Addressing an auditorium of some 400 children at Mount Greenwood School on Feb. 26, Jennifer Marcello dropped the "R" word - retarded.

Not surprisingly in a room packed with first- through fourth-graders, an outbreak of giggling erupted.

Two rows of students who compete in the Special Olympics Young Athletes program did not laugh, and neither did the older children from the special needs class.

"It's not a funny word. It's what people say when they want to make fun of other people," said Marcello, who manages Illinois' young athletes program for children ages 2 to 7.

Special Olympics representatives and athletes are touring schools on behalf of a national campaign to stomp out use of the "R" word. A group of seventh-graders also took the Mount Greenwood stage Feb. 26, performing a series of one-minute skits highlighting why the word is hurtful.

Controversy surrounding use of the word made national headlines last month when it was reported that White House Chief of Staff Rahm Emanuel referred to a group of liberal activists as "(.......) retarded." Emanuel quickly apologized and agreed to sign a pledge to not use the word.

So far, more than 72,000 people have signed the pledge at The goal is to reach 100,000.

Thomas Strack, 38, of Palos Heights, said he frequently was taunted by the word as a junior high student. Friday was the first time that Strack, who is on the Special Olympics Illinois Board of Directors, publicly spoke out against use of the word.
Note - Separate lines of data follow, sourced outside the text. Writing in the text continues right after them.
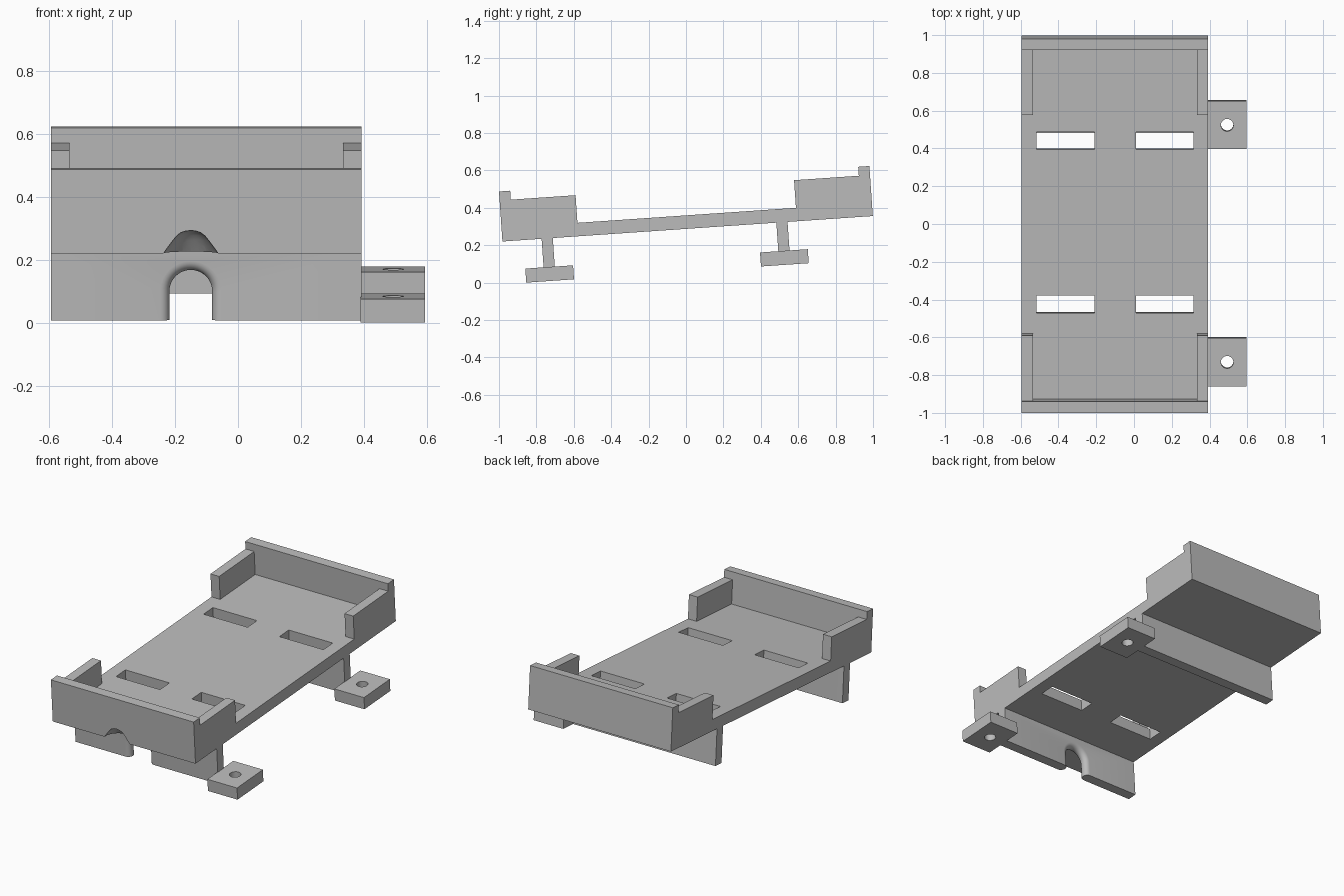
import bpy
import bmesh
from math import pi, sin, cos, sqrt, radians
from mathutils import Matrix

if "Cube" in bpy.data.objects:
    bpy.data.objects.remove(bpy.data.objects["Cube"])

# One plain grey plastic
grey = bpy.data.materials.new("grey_plastic")
grey.use_nodes = True
grey.diffuse_color = (0.5, 0.5, 0.5, 1)
grey.node_tree.nodes["Principled BSDF"].inputs["Base Color"].default_value = (0.5, 0.5, 0.5, 1)

# The whole model lies in a tilted frame: x across, y along the tray, z off its underside
FRAME = Matrix.Translation((0, -0.9815, 0.22)) @ Matrix.Rotation(radians(3.93), 4, "X")
LEFT, RIGHT = 0.393, -0.595
LENGTH, FLOOR, RAIL, WALL = 1.985, 0.072, 0.22, 0.268
THICK, RAIL_END = 0.06, 0.407
FOOT = -0.228


def add_object(name, bm):
    bmesh.ops.recalc_face_normals(bm, faces=bm.faces)
    mesh = bpy.data.meshes.new(name)
    bm.to_mesh(mesh)
    bm.free()
    mesh.materials.append(grey)
    obj = bpy.data.objects.new(name, mesh)
    obj.matrix_world = FRAME
    bpy.context.collection.objects.link(obj)
    return obj


def box(name, x, y, z):
    bm = bmesh.new()
    bmesh.ops.create_cube(bm, size=1)
    for v in bm.verts:
        v.co = [(a + b) / 2 + c * (b - a) for (a, b), c in zip((x, y, z), v.co)]
    return add_object(name, bm)


def loft(name, rings):
    bm = bmesh.new()
    loops = [[bm.verts.new(p) for p in ring] for ring in rings]
    n = len(loops[0])
    for a, b in zip(loops, loops[1:]):
        for i in range(n):
            j = (i + 1) % n
            bm.faces.new((a[i], a[j], b[j], b[i]))
    bm.faces.new(loops[0])
    bm.faces.new(loops[-1])
    return add_object(name, bm)


def circle(x, y, z, r, n=40):
    return [(x + r * cos(2 * pi * i / n), y + r * sin(2 * pi * i / n), z) for i in range(n)]


def cut(obj, cutter):
    cutter.hide_render = True
    mod = obj.modifiers.new("cut", "BOOLEAN")
    mod.operation = "DIFFERENCE"
    mod.solver = "EXACT"
    mod.object = cutter
    bpy.context.view_layer.update()
    bpy.ops.object.select_all(action="DESELECT")
    obj.select_set(True)
    bpy.context.view_layer.objects.active = obj
    bpy.ops.object.modifier_apply(modifier=mod.name)
    bpy.ops.object.shade_smooth_by_angle(angle=radians(30))


# Tray floor and end walls
floor = box("tray_floor", (RIGHT, LEFT), (THICK, LENGTH - THICK), (0, FLOOR))
front_wall = box("front_wall", (RIGHT, LEFT), (0, THICK), (0, WALL))
box("rear_wall", (RIGHT, LEFT), (LENGTH - THICK, LENGTH), (0, WALL))

# Corner rails on both sides
for side, x in (("right", (RIGHT, RIGHT + THICK)), ("left", (LEFT - THICK, LEFT))):
    box("front_rail_" + side, x, (THICK, RAIL_END), (FLOOR, RAIL))
    box("rear_rail_" + side, x, (LENGTH - RAIL_END, LENGTH - THICK), (FLOOR, RAIL))

# Strap slots
for x in ((-0.515, -0.21), (0.01, 0.315)):
    for y in ((0.517, 0.61), (1.385, 1.477)):
        slot = box("slot_cutter", x, y, (-0.1, 0.2))
        cut(floor, slot)
        bpy.data.objects.remove(slot)

# Bell-shaped finger notch under the front wall
CENTRE = -0.15
bell = [(0.094, -0.01), (0.087, 0), (0.073, 0.02), (0.058, 0.04),
        (0.045, 0.056), (0.032, 0.066), (0.017, 0.071), (0.002, 0.073)]
notch = loft("notch_cutter", [circle(CENTRE, 0, z, r) for r, z in bell])
cut(front_wall, notch)
cut(floor, notch)
bpy.data.objects.remove(notch)

# Legs across the full width, each with a drilled mounting tab
legs = {}
for name, y in (("front", 0.24), ("rear", 1.498)):
    legs[name] = box(name + "_leg", (RIGHT, LEFT), (y - 0.03, y + 0.03), (FOOT, 0))
    tab = box(name + "_tab", (LEFT - 0.003, 0.595), (y - 0.128, y + 0.128), (FOOT, FOOT + 0.075))
    hole = loft("hole_cutter", [circle(0.493, y, z, 0.033) for z in (-0.4, 0)])
    cut(tab, hole)
    bpy.data.objects.remove(hole)


# Round-edged arch through the front leg
def arch(y, r, z=-0.137, n=24):
    top = [(CENTRE + r * cos(pi * i / n), y, z + r * sin(pi * i / n)) for i in range(n + 1)]
    return top + [(CENTRE - r, y, -0.4), (CENTRE + r, y, -0.4)]


steps = [-0.03 * cos(pi * i / 12) for i in range(13)]
rings = [arch(0.24 + t, 0.098 - sqrt(max(0, 0.03 ** 2 - t * t))) for t in steps]
rings = [arch(0.2, 0.0985)] + rings + [arch(0.28, 0.0985)]
arch_cutter = loft("arch_cutter", rings)
cut(legs["front"], arch_cutter)
bpy.data.objects.remove(arch_cutter)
"It's time for a change," said Strack, who has Down syndrome. "Spread the word to end the word. It would mean so much to so many people."

After discovering that their son Jack had Down syndrome, Special Olympics coach Brook Klawitter said she and her husband worried that he would be teased and wouldn't have friends, she told the schoolchildren. Now an outgoing 4-year-old, Jack has lots of friends, loves to play ball and can spell his own name, she said.

"Why is it so important to spread the word to end the word? It's because the 'R' word is hurtful to him. And it goes back to all (our) fears," Klawitter said.

The national campaign began in earnest last winter at the Special Olympics World Winter Games in Idaho, when a group of athletes asked the organization to remove the word "mentally retarded" from its literature.

Since then, legislators across the country have sponsored measures to purge the word from the law books. A Maryland congresswoman has sponsored a measure in the U.S. House, and similar efforts are under way at statehouses in West Virginia, Washington state and Idaho, according to The Associated Press.

Illinois still uses the terminology, said Tom Green, spokesman for the state human services department.

The American Psychiatric Association has also proposed changing the diagnostic term "mental retardation" to "intellectual disability."